• Directions
The word "finish" marks the lines to find; copy every such line from the data below.

• • • • • • •

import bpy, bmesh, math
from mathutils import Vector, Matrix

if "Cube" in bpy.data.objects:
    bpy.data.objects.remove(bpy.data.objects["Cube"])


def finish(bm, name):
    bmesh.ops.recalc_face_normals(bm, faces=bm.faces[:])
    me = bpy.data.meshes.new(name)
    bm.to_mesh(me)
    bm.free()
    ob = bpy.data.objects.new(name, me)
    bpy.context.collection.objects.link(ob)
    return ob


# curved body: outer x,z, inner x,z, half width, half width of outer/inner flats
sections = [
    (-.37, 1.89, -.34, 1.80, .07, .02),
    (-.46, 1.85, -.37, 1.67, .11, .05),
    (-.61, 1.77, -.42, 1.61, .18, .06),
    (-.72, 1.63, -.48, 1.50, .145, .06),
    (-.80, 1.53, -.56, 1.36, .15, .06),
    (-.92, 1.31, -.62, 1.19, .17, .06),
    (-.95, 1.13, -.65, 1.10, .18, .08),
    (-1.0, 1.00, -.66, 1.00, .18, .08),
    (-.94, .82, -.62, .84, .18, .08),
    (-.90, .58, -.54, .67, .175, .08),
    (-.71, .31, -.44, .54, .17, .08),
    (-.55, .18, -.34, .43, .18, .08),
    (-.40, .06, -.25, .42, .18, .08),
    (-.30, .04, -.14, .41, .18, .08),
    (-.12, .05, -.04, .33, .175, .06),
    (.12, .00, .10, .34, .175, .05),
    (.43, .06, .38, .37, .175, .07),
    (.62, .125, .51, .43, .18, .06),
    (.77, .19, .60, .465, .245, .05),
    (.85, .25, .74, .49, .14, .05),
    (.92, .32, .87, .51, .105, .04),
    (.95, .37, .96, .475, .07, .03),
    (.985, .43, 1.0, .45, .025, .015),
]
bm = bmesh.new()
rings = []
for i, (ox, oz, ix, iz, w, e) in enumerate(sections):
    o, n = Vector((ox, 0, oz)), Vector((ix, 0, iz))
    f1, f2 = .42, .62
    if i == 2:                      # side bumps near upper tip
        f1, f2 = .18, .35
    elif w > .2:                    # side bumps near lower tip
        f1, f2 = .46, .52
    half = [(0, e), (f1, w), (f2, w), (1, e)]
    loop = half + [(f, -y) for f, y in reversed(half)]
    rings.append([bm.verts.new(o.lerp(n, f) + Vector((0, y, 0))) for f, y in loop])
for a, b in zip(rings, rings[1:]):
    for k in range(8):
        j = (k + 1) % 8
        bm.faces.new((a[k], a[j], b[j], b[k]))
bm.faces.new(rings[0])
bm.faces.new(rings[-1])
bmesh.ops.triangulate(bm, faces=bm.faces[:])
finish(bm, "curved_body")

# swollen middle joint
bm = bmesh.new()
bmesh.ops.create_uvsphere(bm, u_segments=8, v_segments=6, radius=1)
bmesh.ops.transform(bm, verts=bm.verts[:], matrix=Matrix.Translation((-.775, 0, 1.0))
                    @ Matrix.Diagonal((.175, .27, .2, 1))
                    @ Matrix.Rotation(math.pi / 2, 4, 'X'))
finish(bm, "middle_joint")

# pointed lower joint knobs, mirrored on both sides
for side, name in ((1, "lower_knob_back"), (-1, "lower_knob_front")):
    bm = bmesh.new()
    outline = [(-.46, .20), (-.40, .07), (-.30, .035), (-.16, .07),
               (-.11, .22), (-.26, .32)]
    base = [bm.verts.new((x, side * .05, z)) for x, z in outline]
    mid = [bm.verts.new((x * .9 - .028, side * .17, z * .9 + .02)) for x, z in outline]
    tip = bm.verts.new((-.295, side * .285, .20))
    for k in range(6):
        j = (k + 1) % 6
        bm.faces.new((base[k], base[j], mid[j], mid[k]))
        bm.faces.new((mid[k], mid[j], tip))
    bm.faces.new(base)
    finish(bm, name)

• • • • • • •

• Reply
def finish(bm, name):
finish(bm, "curved_body")
finish(bm, "middle_joint")
    finish(bm, name)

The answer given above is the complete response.